Many people with ocular migraine just allow the episodes to pass on their own and don’t treat them with any medication. If you have an ocular migraine attack, the best thing to do may be to just get some rest while it runs its course.

Treating migraine with aura might involve the use of rescue medications, that help stop a migraine at its start. It may also involve the use of preventive medications that can help reduce the frequency of your migraine headaches.

To prevent ocular migraine and migraine with aura, it also helps to identify your migraine triggers. Keep track of your migraine episodes and jot down a few notes on potential triggers. This can help you identify patterns over time.

Migraine triggers

The triggers of migraine with aura and a retinal migraine are similar to those of other types of migraine, such as migraine without aura. To reduce your risk, try avoiding the following known triggers:

  • stress
  • too little or too much sleep
  • excessive heat
  • dehydration
  • skipped meals
  • low blood sugar
  • drinking alcohol
  • smoking
  • bright and/or flashing lights
  • loud noises
  • driving long distances
  • excessive screen time
  • strong odors or perfumes
  • oral contraceptives

Weather changes, high altitudes, and hormone fluctuations may also trigger a migraine episode in some people.

Medical management

Managing migraine medically involves a combination of rescue treatments and preventive medications.

Preventive treatments may include:

  • antidepressants
  • antiepileptics medications (anticonvulsants)
  • beta-blockers
  • CGRP monoclonal antibodies (Aimovig, Ajovy, Emgality)
  • calcium channel blockers
  • tricyclic medications

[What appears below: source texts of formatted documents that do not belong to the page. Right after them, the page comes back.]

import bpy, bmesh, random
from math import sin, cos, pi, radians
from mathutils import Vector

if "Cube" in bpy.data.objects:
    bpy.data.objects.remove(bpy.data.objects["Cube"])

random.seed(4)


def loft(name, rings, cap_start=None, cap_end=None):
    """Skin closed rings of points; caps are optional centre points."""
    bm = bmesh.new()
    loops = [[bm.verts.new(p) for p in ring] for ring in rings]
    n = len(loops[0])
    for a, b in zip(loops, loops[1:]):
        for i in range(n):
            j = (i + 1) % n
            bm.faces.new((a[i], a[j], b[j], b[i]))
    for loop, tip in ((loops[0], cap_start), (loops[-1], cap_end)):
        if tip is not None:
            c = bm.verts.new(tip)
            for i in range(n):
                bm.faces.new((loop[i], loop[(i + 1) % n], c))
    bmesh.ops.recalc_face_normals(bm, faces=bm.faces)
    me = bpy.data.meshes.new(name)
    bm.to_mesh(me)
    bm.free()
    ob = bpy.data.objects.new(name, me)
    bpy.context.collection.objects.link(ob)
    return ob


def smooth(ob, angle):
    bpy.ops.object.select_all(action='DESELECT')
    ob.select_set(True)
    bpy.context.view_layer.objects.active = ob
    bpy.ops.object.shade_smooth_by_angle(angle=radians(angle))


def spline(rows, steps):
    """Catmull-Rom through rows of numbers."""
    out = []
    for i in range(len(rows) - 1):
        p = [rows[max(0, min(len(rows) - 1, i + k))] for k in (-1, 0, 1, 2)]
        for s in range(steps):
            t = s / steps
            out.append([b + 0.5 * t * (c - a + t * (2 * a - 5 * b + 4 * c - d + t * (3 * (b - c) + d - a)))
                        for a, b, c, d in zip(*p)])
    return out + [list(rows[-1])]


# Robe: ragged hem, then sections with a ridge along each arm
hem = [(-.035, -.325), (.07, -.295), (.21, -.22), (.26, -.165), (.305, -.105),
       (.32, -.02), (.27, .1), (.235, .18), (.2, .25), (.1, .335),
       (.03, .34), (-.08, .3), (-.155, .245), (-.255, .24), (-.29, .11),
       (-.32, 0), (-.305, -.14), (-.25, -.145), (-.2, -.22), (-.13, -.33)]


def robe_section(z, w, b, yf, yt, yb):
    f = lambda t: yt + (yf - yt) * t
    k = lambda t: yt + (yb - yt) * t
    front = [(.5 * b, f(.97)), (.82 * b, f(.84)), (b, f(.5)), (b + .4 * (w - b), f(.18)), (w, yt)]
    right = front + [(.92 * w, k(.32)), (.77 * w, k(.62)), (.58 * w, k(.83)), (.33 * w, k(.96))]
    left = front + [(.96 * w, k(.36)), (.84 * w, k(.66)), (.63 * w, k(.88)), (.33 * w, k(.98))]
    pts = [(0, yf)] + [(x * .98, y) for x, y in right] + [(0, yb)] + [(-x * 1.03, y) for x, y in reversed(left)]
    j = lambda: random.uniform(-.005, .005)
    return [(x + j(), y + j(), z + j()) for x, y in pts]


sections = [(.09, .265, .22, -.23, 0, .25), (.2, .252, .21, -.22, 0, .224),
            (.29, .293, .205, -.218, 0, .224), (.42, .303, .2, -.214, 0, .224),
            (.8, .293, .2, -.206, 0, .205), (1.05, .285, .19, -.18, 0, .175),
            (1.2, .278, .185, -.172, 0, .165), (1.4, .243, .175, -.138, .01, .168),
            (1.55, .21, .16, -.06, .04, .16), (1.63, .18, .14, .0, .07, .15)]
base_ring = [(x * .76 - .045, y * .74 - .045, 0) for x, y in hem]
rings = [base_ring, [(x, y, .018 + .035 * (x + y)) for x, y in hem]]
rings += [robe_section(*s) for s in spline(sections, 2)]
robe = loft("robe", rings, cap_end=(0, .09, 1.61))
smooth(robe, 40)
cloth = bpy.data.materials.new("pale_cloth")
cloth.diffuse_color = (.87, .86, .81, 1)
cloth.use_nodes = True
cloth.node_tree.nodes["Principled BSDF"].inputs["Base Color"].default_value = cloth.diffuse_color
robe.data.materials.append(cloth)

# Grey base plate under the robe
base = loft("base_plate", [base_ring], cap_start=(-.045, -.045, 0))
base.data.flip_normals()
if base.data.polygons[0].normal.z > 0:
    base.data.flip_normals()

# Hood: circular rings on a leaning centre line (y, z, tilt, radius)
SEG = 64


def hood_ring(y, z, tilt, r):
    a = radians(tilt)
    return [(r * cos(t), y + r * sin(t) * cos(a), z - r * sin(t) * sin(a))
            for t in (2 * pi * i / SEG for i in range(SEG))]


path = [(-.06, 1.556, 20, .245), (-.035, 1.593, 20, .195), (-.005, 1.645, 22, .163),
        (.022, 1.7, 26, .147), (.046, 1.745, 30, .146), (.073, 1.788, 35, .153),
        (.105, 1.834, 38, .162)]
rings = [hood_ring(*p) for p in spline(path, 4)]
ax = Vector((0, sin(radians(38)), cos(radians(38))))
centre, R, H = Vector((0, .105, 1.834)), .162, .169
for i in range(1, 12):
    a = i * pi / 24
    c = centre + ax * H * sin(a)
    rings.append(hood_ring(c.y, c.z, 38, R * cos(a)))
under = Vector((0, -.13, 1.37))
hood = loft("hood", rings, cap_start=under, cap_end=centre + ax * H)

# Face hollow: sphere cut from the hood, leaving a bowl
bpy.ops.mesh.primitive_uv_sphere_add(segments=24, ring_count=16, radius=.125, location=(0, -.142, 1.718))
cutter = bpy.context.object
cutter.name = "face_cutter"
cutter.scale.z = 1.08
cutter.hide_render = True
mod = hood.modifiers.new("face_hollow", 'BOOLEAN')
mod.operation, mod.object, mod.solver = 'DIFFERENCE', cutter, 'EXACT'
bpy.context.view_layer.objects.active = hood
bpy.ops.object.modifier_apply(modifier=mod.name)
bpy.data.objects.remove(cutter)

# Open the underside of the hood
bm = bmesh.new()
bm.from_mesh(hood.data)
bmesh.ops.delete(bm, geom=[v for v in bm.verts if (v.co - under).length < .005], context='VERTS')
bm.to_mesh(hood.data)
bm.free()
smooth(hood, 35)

Additionally, you may consider having rescue treatments on hand in case of a sudden, or acute migraine attack. Also called “abortive” treatments, options may include:

  • triptans
  • CGRP antagonists (Ubrelvy, Nurtec ODT)
  • ditans
  • Dihydroergotamine (DHE)
  • ergot derivative drugs, which may help at early migraine stages
  • over-the-counter pain medications such as acetaminophen or ibuprofen
  • anti-nausea medications
  • Ocular migraine is a previous term used to describe both retinal migraine and migraine with aura.
  • Retinal migraine develops from issues with blood flow behind the eye, and it causes visual disturbances that affect one eye only.
  • Migraine with aura is caused by electrical activities in the brain, causing visual disturbances in both eyes.
  • Ocular migraine may be treated with both preventive and abortive therapies.